Out with the old, in with the new! Dutch train stations are getting a makeover that includes replacing their old ashtray posts with new electric bicycle charging posts.
Some days the world smiles upon you as you wake up to some wholesome, old-fashioned good news.
Today is one of those days.
After Holland banned smoking in all of its train stations last month, the public ashtray posts suddenly became obsolete. So now a new plan is seeing them upgraded with a much better purpose: electric bicycle charging posts.
Electric bicycle use is incredibly high in The Netherlands, where many people use e-bikes instead of cars for personal transportation. E-bikes can be brought on trains for the longer portion of journeys and used as last-mile solutions to get to and from the train stations.
Installing electric bicycle chargers on the platforms help ensure that commuters will be able to top up while waiting for a train.
The new design for the charging poles comes from the Amsterdam company Lightwell.
Each pole can charge two electric bicycles simultaneously. Unlike electric car chargers, electric bicycle chargers are usually fairly low power, typically drawing around 100-250 watts of power. That’s around twice as powerful as a laptop charger.
Less smoking, more e-bikes — what’s not to like?
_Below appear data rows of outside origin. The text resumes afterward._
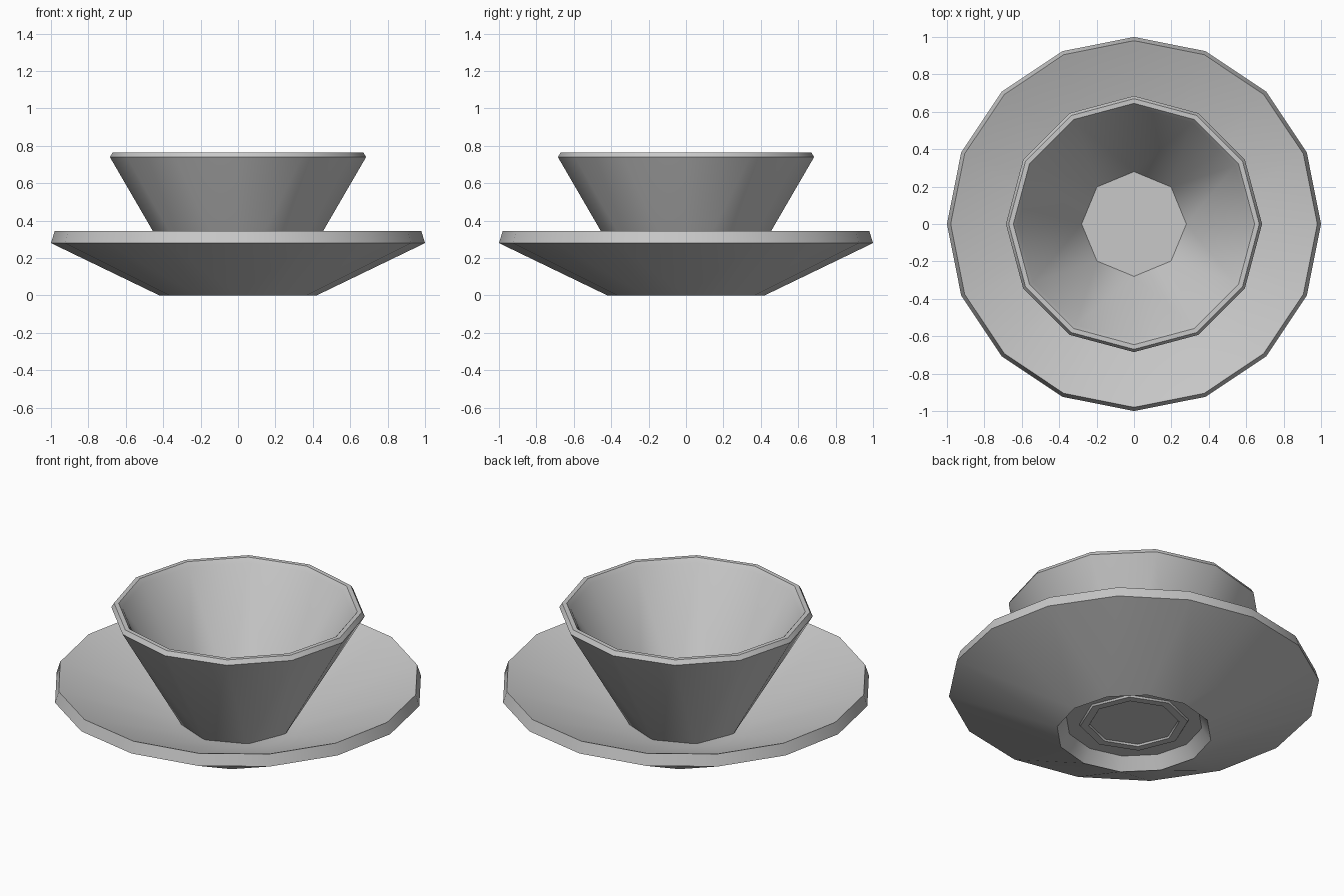
import bpy, bmesh, math

default = bpy.data.objects.get("Cube")
if default:
    bpy.data.objects.remove(default, do_unlink=True)

# One glaze colour for both pieces
glaze = bpy.data.materials.new("grey glaze")
glaze.use_nodes = True
grey = (0.58, 0.58, 0.58, 1)
glaze.diffuse_color = grey
glaze.node_tree.nodes["Principled BSDF"].inputs["Base Color"].default_value = grey


def make_ring(bm, radius, z, sides):
    step = math.tau / sides
    return [bm.verts.new((radius * math.cos(i * step), radius * math.sin(i * step), z))
            for i in range(sides)]


def bridge(bm, a, b):
    """Join two rings, with triangles where their side counts differ."""
    n, m = len(a), len(b)
    if n == m:
        for i in range(n):
            k = (i + 1) % n
            bm.faces.new((a[i], a[k], b[k], b[i]))
        return
    i = j = 0
    while i < n or j < m:
        if j >= m or (i < n and (i + 0.5) / n <= (j + 0.5) / m):
            bm.faces.new((a[i % n], a[(i + 1) % n], b[j % m]))
            i += 1
        else:
            bm.faces.new((a[i % n], b[(j + 1) % m], b[j % m]))
            j += 1


def turned(name, profile, sharp_angle):
    """Closed turned body: profile rows are radius, height, side count."""
    bm = bmesh.new()
    rings = [make_ring(bm, *row) for row in profile]
    for a, b in zip(rings, rings[1:]):
        bridge(bm, a, b)
    bm.faces.new(rings[0])
    bm.faces.new(rings[-1])
    bmesh.ops.recalc_face_normals(bm, faces=bm.faces)
    mesh = bpy.data.meshes.new(name)
    bm.to_mesh(mesh)
    bm.free()
    mesh.materials.append(glaze)
    obj = bpy.data.objects.new(name, mesh)
    bpy.context.collection.objects.link(obj)
    bpy.ops.object.select_all(action="DESELECT")
    obj.select_set(True)
    bpy.context.view_layer.objects.active = obj
    bpy.ops.object.shade_smooth_by_angle(angle=math.radians(sharp_angle))
    return obj


# Saucer: dished top, thin upright edge, hollow foot
turned("saucer", [
    (0.36, 0.10, 12),
    (0.965, 0.34, 16),
    (0.98, 0.345, 16),
    (1.0, 0.28, 16),
    (0.42, 0.0, 12),
    (0.37, 0.07, 12),
], 50)

# Cup: hollow foot, flared wall, rounded lip, flat inner floor
turned("cup", [
    (0.23, 0.085, 8),
    (0.245, 0.06, 8),
    (0.29, 0.06, 8),
    (0.685, 0.74, 12),
    (0.67, 0.765, 12),
    (0.645, 0.765, 12),
    (0.625, 0.74, 12),
    (0.28, 0.11, 8),
], 50)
This is awesome!
I’d love to see this occurring in more countries. It doesn’t necessarily have to be a double whammy of replacing ashtrays with e-bike chargers. But just installing more outlets for charging micromobility vehicles would be a huge benefit.
Some countries like the US are still seeing a growing number of e-bikes being used for commuting, but e-bikes are a standard commuter vehicle in many other countries and chargers could be a huge benefit.
The amount of electricity used to charge an e-bike is tiny. In the US, an average e-bike battery can be charged for around US$0.05. One nickel. And since most people aren’t standing on a train platform long enough to get more than 10-15% of a charge (just enough to carry on their way), we’re talking about a penny a person. I think we can fit that into public funding, don’t you?